  • The Winterhawks have said from the start they were not aware of specific regulations against flying players' parents into Portland to watch their kids play. I believe them when they say that because as near as I've been able to determine, it's common practice in junior hockey. One NHL scout told me last week he'd been asking major-junior team operators all over Canada whether they pay for parents to fly in and watch their boys play. He said, "EVERY SINGLE ONE of them told me they commonly did it. It's something all teams have done."
  • Be that as it may, if there is a rule against it, the Winterhawks broke it. So I asked Robison for something I'd requested by voice mail with the league office previously -- a simple copy of the regulation. If there's a rule, show us the rule and just like that, there's no question here of culpability. But Robison refused to provide that. Why?
  • If there's a rule against helping parents come watch their sons play a couple of times a year, there shouldn't be. Junior hockey asks a lot from players and parents -- with kids as young as 16 leaving home for months to play hockey. Seems stupid to think parents shouldn't have a chance to watch them play, courtesy of the team that's been charging people money all season to watch their kid play.
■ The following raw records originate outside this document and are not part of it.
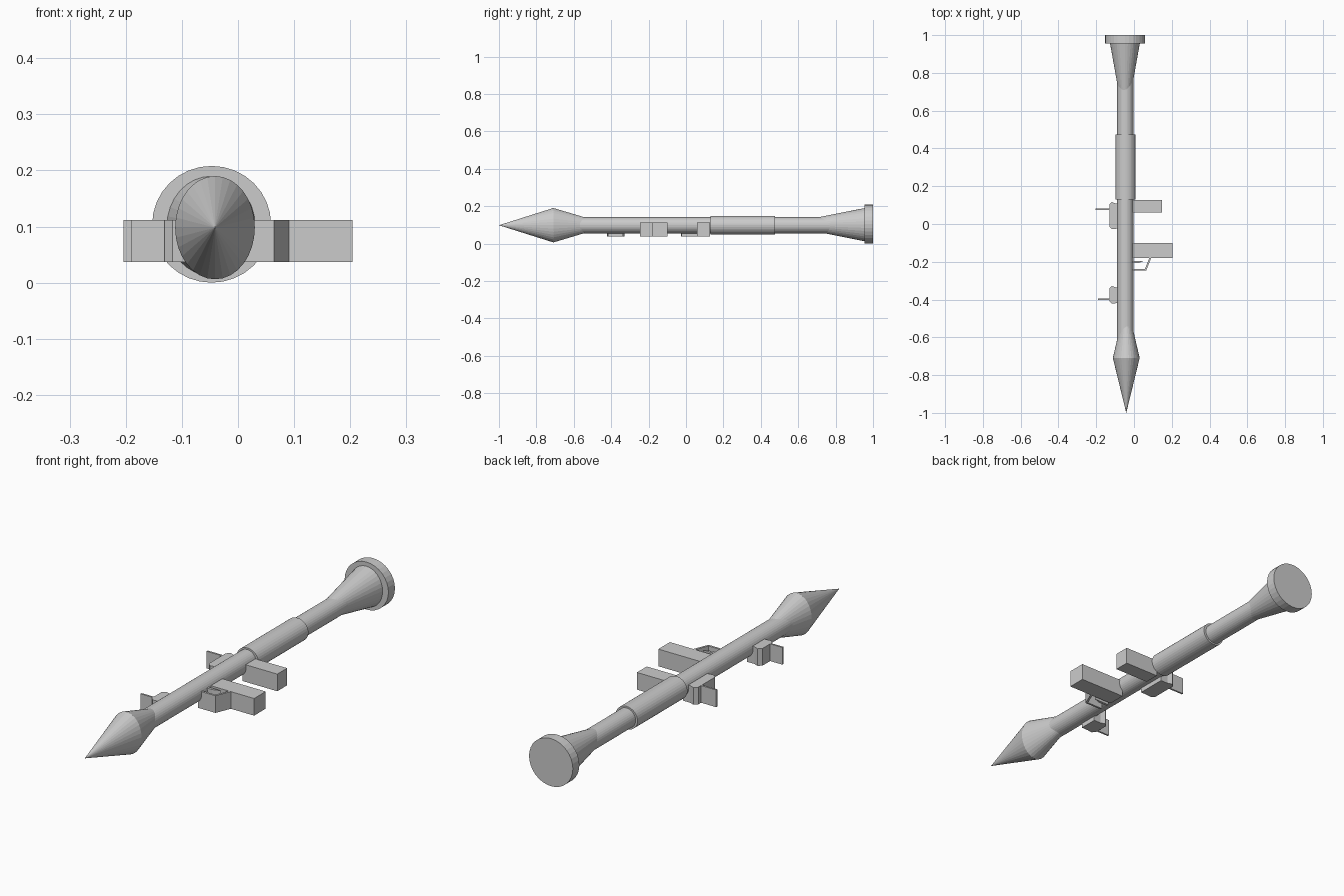
import bpy, bmesh, math

if "Cube" in bpy.data.objects:
    bpy.data.objects.remove(bpy.data.objects["Cube"])

Z_LOW, Z_HIGH = 0.037, 0.112   # shared height of all side fittings
SIDES = 32


def finish(name, bm):
    bmesh.ops.recalc_face_normals(bm, faces=bm.faces[:])
    mesh = bpy.data.meshes.new(name)
    bm.to_mesh(mesh)
    bm.free()
    obj = bpy.data.objects.new(name, mesh)
    bpy.context.collection.objects.link(obj)
    return obj


def lathe(name, cx, cz, sections):
    """Loft elliptical rings (y, rx, rz) along y; a zero radius makes a tip."""
    bm = bmesh.new()
    rings = []
    for y, rx, rz in sections:
        if rx == 0:
            rings.append([bm.verts.new((cx, y, cz))])
        else:
            angles = [2 * math.pi * i / SIDES for i in range(SIDES)]
            rings.append([bm.verts.new((cx + rx * math.cos(a), y, cz + rz * math.sin(a)))
                          for a in angles])
    for a, b in zip(rings, rings[1:]):
        for i in range(SIDES):
            j = (i + 1) % SIDES
            if len(a) == 1:
                bm.faces.new((a[0], b[i], b[j]))
            else:
                bm.faces.new((a[i], a[j], b[j], b[i]))
    for ring in (rings[0], rings[-1]):
        if len(ring) > 1:
            bm.faces.new(ring)
    return finish(name, bm)


def plate(name, outline):
    """Extrude a top-view outline between the shared heights."""
    bm = bmesh.new()
    face = bm.faces.new([bm.verts.new((x, y, Z_LOW)) for x, y in outline])
    new = bmesh.ops.extrude_face_region(bm, geom=[face])["geom"]
    verts = [v for v in new if isinstance(v, bmesh.types.BMVert)]
    bmesh.ops.translate(bm, verts=verts, vec=(0, 0, Z_HIGH - Z_LOW))
    return finish(name, bm)


def block(name, x0, x1, y0, y1):
    return plate(name, [(x0, y0), (x1, y0), (x1, y1), (x0, y1)])


# Launch tube and thicker heat sleeve
lathe("tube", -0.046, 0.098, [(-0.64, 0.043, 0.043), (0.80, 0.043, 0.043)])
lathe("sleeve", -0.045, 0.098, [(0.13, 0.053, 0.050), (0.475, 0.053, 0.050)])

# Pointed head
lathe("head", -0.041, 0.098, [(-1.0, 0, 0), (-0.709, 0.071, 0.092), (-0.525, 0.028, 0.037)])

# Flared rear cone and end disc
lathe("rear_cone", -0.048, 0.101, [(0.70, 0.033, 0.038), (0.957, 0.079, 0.089)])
lathe("end_disc", -0.047, 0.104, [(0.955, 0.106, 0.104), (1.0, 0.106, 0.104)])

# Two grips on the right
block("front_grip", -0.02, 0.204, -0.18, -0.10)
block("rear_grip", -0.02, 0.148, 0.06, 0.128)

# Trigger guard and trigger
plate("trigger_guard", [(-0.02, -0.247), (0.064, -0.247), (0.092, -0.178),
                        (0.082, -0.178), (0.058, -0.238), (-0.02, -0.238)])
plate("trigger", [(-0.02, -0.207), (0.02, -0.207), (0.055, -0.195), (-0.02, -0.195)])

# Sights on the left: chamfered base with a thin upright blade
for name, y0, y1, blade_y, blade_x in (("rear_sight", -0.028, 0.116, 0.079, -0.204),
                                       ("front_sight", -0.422, -0.328, -0.398, -0.190)):
    c = 0.014
    plate(name + "_base", [(-0.06, y0 + 0.004), (-0.095, y0 + 0.003), (-0.117, y0),
                           (-0.131, y0 + c), (-0.131, y1 - c), (-0.117, y1),
                           (-0.095, y1 - 0.008), (-0.06, y1 - 0.008)])
    block(name + "_blade", blade_x, -0.12, blade_y - 0.004, blade_y + 0.004)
  • Are other teams being monitored for violating this practice or was this just something done against one franchise that has gotten way too successful for some of the other franchises in the league to handle? I had a league official years ago tell me how much it rankled the Canadians who run the WHL when an American team has success. The hockey culture in Canada is all about the little Swift Currents, Medicine Hats and Moose Jaws providing players for the NHL. Portland and Seattle don't necessarily fit into that little fairy tale.
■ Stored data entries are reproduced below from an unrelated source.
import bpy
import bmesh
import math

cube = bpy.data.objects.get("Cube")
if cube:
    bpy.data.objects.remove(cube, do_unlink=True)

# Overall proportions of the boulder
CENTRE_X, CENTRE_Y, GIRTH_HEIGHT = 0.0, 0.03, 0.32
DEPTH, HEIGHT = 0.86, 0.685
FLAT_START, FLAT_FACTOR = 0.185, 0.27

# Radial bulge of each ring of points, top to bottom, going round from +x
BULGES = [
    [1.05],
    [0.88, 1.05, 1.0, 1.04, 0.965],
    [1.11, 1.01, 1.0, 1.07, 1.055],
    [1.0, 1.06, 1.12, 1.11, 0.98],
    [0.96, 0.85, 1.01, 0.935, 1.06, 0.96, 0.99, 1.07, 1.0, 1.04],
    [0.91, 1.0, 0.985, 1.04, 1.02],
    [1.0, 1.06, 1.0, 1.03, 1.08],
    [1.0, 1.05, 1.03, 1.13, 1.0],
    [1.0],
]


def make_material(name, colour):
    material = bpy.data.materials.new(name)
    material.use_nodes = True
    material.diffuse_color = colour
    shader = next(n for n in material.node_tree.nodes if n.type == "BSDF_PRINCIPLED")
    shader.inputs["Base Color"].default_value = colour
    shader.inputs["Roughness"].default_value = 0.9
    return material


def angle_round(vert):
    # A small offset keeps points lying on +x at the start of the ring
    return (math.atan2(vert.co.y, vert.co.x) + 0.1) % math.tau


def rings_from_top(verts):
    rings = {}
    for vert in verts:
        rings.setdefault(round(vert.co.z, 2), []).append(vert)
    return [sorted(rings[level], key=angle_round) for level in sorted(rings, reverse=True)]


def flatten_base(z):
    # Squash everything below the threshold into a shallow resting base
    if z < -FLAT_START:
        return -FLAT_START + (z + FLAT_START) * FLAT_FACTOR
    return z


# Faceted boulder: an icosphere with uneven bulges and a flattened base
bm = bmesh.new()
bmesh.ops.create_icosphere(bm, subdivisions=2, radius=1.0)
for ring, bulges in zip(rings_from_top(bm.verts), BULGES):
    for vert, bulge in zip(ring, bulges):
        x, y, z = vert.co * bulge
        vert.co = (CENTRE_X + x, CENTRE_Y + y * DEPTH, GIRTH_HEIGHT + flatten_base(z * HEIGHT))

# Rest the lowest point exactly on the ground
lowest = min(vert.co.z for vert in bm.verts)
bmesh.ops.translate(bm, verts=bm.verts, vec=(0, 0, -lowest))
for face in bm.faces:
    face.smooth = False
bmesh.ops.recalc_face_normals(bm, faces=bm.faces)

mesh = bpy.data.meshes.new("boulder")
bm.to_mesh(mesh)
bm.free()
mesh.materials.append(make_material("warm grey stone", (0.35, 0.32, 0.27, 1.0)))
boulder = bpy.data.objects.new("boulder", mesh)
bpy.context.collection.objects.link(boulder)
  • Robison also talked about the persistent rumor that no American city will ever again play host to the Memorial Cup. The stated reason always comes back to sponsorship issues, since the major sponsors are always Canadian companies. I think what also plays into the situation is when the Cup is contested in the U.S., U.S. teams have a better chance of winning it.
  • The Winterhawks last week were named the league's "Scholastic team of the year." They make sure their players get an education -- it's a big priority and part of the reason some parents want their kids to play here. Shouldn't winning that major award mitigate at least one piece of the sanctions against Portland? Is there no time off for good behavior? Is there no recognition at all that this franchise has transformed itself -- through new energetic ownership and great leadership from Mike Johnston and Doug Piper -- from the worst franchise in the league to arguably the best in a very short time?
  • Actually, of course not. In fact, I cannot imagine how much discomfort Portland's determined playoff run is causing the WHL. These penalties -- and Johnston's suspension, in particular -- were designed to derail this franchise. And that hasn't happened. I'm betting there's tremendous resentment about Portland's success and a lot of people in that league office pulling for Edmonton in the series.